▶ WHAT YOU NEED TO DO
Return, word for word, the lines of the listing below from the one with "for a, b in" through the one with "s = Vector(side)", and no other lines.

┄┄┄┄┄┄┄┄┄┄

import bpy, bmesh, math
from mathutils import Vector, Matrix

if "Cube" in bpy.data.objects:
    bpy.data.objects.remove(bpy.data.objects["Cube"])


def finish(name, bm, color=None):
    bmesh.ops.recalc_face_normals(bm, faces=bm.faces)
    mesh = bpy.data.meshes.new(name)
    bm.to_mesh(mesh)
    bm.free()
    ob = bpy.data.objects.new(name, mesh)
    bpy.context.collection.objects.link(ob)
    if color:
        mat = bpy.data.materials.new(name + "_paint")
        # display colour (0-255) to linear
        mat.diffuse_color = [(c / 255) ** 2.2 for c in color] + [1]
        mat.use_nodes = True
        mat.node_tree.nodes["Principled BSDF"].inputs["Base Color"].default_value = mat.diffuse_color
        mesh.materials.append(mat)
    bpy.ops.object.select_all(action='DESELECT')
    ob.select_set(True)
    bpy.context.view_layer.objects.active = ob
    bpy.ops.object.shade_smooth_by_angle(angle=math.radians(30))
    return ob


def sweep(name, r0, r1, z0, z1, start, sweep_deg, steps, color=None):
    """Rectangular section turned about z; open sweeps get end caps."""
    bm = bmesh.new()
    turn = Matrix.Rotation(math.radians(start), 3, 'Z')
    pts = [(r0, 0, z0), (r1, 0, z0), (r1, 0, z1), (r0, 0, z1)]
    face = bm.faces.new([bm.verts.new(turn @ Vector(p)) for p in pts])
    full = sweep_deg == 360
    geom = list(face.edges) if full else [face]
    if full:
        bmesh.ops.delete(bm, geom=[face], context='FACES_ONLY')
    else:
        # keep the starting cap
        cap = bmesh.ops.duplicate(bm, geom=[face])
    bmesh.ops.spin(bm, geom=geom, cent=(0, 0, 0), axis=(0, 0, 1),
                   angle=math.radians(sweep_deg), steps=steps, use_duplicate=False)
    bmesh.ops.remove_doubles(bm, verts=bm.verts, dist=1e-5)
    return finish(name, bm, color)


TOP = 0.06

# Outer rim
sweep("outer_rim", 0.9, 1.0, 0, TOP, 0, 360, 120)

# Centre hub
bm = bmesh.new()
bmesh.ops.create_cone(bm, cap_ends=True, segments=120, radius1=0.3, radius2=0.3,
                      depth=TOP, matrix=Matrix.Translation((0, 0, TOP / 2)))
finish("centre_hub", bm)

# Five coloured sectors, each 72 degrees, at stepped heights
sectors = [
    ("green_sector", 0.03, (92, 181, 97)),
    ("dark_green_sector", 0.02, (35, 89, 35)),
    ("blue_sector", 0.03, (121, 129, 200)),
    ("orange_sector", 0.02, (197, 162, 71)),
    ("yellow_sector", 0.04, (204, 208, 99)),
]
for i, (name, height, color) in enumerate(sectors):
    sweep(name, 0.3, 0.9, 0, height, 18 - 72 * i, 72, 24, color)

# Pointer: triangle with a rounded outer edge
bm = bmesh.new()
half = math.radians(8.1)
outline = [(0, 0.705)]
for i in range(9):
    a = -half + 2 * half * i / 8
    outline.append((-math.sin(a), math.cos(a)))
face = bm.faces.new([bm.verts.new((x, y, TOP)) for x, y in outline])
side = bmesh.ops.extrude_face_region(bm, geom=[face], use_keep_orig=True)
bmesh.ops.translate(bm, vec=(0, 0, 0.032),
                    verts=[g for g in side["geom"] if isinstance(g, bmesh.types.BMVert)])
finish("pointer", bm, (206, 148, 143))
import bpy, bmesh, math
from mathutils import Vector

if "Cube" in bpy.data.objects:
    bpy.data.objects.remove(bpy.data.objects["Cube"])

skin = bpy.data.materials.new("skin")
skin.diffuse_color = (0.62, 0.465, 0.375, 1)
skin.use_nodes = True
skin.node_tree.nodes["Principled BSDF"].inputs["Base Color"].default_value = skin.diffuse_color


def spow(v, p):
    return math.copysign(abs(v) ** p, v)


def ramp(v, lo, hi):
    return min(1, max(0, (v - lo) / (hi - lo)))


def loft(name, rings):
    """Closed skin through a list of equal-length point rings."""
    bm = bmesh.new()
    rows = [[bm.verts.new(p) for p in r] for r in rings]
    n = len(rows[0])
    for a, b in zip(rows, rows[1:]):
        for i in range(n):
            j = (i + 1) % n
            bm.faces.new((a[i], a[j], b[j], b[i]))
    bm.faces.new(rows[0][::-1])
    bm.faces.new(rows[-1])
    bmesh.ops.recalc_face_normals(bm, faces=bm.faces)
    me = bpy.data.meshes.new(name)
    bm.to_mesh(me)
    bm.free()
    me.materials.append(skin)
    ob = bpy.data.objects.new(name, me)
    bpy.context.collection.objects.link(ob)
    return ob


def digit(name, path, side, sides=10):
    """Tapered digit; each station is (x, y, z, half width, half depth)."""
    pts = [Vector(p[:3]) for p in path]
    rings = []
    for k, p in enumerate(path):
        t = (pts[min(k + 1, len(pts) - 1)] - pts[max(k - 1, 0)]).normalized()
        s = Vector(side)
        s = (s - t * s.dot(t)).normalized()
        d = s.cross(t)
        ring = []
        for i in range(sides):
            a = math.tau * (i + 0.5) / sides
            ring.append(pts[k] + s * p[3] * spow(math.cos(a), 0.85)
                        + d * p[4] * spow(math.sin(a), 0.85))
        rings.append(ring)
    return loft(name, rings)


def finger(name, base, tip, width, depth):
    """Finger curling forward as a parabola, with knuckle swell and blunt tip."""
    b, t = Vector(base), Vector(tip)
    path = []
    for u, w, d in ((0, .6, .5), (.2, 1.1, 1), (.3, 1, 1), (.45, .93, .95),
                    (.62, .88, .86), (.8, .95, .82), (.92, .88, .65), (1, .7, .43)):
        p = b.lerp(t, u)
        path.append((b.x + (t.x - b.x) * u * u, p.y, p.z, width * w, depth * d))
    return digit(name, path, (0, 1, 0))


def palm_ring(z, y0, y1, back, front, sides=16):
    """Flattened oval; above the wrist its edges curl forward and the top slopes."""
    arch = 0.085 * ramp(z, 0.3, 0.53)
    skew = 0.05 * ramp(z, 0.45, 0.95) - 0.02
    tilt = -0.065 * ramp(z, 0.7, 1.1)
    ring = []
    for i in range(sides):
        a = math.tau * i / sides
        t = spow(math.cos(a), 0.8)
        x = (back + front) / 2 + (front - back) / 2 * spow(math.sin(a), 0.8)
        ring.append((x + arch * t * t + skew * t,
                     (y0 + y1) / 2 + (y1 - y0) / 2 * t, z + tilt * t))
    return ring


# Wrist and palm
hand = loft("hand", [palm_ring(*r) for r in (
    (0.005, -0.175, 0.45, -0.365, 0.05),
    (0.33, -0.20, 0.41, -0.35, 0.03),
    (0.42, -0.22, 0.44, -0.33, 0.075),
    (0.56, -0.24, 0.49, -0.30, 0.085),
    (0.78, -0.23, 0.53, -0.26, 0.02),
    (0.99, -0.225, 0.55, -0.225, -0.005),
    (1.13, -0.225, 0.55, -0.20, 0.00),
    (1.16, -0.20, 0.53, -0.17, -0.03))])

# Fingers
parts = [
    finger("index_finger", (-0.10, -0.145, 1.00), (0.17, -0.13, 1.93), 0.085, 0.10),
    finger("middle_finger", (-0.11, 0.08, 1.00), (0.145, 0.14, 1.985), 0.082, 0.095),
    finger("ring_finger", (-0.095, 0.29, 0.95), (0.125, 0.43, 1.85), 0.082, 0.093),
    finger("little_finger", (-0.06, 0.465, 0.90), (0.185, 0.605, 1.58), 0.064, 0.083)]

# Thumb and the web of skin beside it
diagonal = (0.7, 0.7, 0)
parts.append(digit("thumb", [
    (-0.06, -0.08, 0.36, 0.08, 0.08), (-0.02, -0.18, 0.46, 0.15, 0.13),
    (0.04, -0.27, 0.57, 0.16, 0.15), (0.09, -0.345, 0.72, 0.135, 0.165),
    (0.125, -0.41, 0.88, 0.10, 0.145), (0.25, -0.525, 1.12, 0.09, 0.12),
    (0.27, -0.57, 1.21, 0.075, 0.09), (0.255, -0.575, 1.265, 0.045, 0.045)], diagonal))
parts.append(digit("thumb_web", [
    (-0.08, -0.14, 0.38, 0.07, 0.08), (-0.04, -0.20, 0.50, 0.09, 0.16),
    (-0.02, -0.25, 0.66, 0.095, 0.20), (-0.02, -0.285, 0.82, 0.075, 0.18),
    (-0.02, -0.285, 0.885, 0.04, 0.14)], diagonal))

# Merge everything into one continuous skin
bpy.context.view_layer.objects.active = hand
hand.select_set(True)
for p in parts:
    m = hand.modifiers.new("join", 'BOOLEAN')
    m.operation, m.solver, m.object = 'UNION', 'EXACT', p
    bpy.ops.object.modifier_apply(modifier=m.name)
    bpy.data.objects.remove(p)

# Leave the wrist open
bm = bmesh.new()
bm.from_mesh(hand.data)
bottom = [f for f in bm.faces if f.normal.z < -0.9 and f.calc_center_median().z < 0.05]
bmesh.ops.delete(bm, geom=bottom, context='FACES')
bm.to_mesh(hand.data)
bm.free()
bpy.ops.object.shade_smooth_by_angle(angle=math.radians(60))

┄┄┄┄┄┄┄┄┄┄

▶ YOUR RESPONSE
    for a, b in zip(rows, rows[1:]):
        for i in range(n):
            j = (i + 1) % n
            bm.faces.new((a[i], a[j], b[j], b[i]))
    bm.faces.new(rows[0][::-1])
    bm.faces.new(rows[-1])
    bmesh.ops.recalc_face_normals(bm, faces=bm.faces)
    me = bpy.data.meshes.new(name)
    bm.to_mesh(me)
    bm.free()
    me.materials.append(skin)
    ob = bpy.data.objects.new(name, me)
    bpy.context.collection.objects.link(ob)
    return ob


def digit(name, path, side, sides=10):
    """Tapered digit; each station is (x, y, z, half width, half depth)."""
    pts = [Vector(p[:3]) for p in path]
    rings = []
    for k, p in enumerate(path):
        t = (pts[min(k + 1, len(pts) - 1)] - pts[max(k - 1, 0)]).normalized()
        s = Vector(side)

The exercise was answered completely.